--- Source data ---

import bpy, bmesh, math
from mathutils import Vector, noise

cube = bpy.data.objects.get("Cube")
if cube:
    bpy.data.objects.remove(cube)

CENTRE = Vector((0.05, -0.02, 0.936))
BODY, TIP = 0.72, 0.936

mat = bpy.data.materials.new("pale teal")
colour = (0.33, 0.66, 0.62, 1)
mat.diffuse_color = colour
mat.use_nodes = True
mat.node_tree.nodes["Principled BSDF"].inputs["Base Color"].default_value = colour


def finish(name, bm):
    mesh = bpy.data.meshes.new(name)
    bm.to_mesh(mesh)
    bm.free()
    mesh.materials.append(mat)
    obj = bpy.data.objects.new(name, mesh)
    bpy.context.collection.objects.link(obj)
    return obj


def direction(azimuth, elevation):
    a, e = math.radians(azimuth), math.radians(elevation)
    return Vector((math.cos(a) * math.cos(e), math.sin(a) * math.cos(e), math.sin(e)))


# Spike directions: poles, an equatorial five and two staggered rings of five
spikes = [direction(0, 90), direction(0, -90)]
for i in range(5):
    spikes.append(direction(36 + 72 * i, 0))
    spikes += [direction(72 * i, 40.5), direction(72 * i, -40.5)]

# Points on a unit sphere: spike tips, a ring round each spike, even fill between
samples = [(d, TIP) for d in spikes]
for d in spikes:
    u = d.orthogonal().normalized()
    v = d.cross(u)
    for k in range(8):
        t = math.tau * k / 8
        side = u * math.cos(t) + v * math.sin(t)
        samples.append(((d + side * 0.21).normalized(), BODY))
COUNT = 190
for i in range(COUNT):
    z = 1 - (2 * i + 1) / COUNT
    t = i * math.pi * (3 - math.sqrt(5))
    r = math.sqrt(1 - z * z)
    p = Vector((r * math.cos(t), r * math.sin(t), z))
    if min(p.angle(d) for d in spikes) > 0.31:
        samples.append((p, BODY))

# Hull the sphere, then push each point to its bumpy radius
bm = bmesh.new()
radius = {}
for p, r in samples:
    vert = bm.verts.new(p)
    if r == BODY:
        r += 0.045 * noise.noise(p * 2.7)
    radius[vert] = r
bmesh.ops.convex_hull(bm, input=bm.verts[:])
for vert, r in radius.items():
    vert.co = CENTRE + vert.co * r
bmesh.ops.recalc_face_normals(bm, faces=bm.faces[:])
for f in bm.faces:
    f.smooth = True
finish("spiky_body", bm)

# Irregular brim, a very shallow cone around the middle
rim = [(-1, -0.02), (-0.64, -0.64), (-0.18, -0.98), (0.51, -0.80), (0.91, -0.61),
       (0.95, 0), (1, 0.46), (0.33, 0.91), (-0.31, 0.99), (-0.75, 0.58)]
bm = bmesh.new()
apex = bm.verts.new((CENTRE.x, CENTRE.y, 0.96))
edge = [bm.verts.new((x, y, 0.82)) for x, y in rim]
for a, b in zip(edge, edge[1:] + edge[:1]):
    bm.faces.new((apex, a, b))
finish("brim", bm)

---

**Instructions to follow**
Please copy each entry. Leave nothing out.

**Task output**
import bpy, bmesh, math
from mathutils import Vector, noise

cube = bpy.data.objects.get("Cube")
if cube:
    bpy.data.objects.remove(cube)

CENTRE = Vector((0.05, -0.02, 0.936))
BODY, TIP = 0.72, 0.936

mat = bpy.data.materials.new("pale teal")
colour = (0.33, 0.66, 0.62, 1)
mat.diffuse_color = colour
mat.use_nodes = True
mat.node_tree.nodes["Principled BSDF"].inputs["Base Color"].default_value = colour


def finish(name, bm):
    mesh = bpy.data.meshes.new(name)
    bm.to_mesh(mesh)
    bm.free()
    mesh.materials.append(mat)
    obj = bpy.data.objects.new(name, mesh)
    bpy.context.collection.objects.link(obj)
    return obj


def direction(azimuth, elevation):
    a, e = math.radians(azimuth), math.radians(elevation)
    return Vector((math.cos(a) * math.cos(e), math.sin(a) * math.cos(e), math.sin(e)))


# Spike directions: poles, an equatorial five and two staggered rings of five
spikes = [direction(0, 90), direction(0, -90)]
for i in range(5):
    spikes.append(direction(36 + 72 * i, 0))
    spikes += [direction(72 * i, 40.5), direction(72 * i, -40.5)]

# Points on a unit sphere: spike tips, a ring round each spike, even fill between
samples = [(d, TIP) for d in spikes]
for d in spikes:
    u = d.orthogonal().normalized()
    v = d.cross(u)
    for k in range(8):
        t = math.tau * k / 8
        side = u * math.cos(t) + v * math.sin(t)
        samples.append(((d + side * 0.21).normalized(), BODY))
COUNT = 190
for i in range(COUNT):
    z = 1 - (2 * i + 1) / COUNT
    t = i * math.pi * (3 - math.sqrt(5))
    r = math.sqrt(1 - z * z)
    p = Vector((r * math.cos(t), r * math.sin(t), z))
    if min(p.angle(d) for d in spikes) > 0.31:
        samples.append((p, BODY))

# Hull the sphere, then push each point to its bumpy radius
bm = bmesh.new()
radius = {}
for p, r in samples:
    vert = bm.verts.new(p)
    if r == BODY:
        r += 0.045 * noise.noise(p * 2.7)
    radius[vert] = r
bmesh.ops.convex_hull(bm, input=bm.verts[:])
for vert, r in radius.items():
    vert.co = CENTRE + vert.co * r
bmesh.ops.recalc_face_normals(bm, faces=bm.faces[:])
for f in bm.faces:
    f.smooth = True
finish("spiky_body", bm)

# Irregular brim, a very shallow cone around the middle
rim = [(-1, -0.02), (-0.64, -0.64), (-0.18, -0.98), (0.51, -0.80), (0.91, -0.61),
       (0.95, 0), (1, 0.46), (0.33, 0.91), (-0.31, 0.99), (-0.75, 0.58)]
bm = bmesh.new()
apex = bm.verts.new((CENTRE.x, CENTRE.y, 0.96))
edge = [bm.verts.new((x, y, 0.82)) for x, y in rim]
for a, b in zip(edge, edge[1:] + edge[:1]):
    bm.faces.new((apex, a, b))
finish("brim", bm)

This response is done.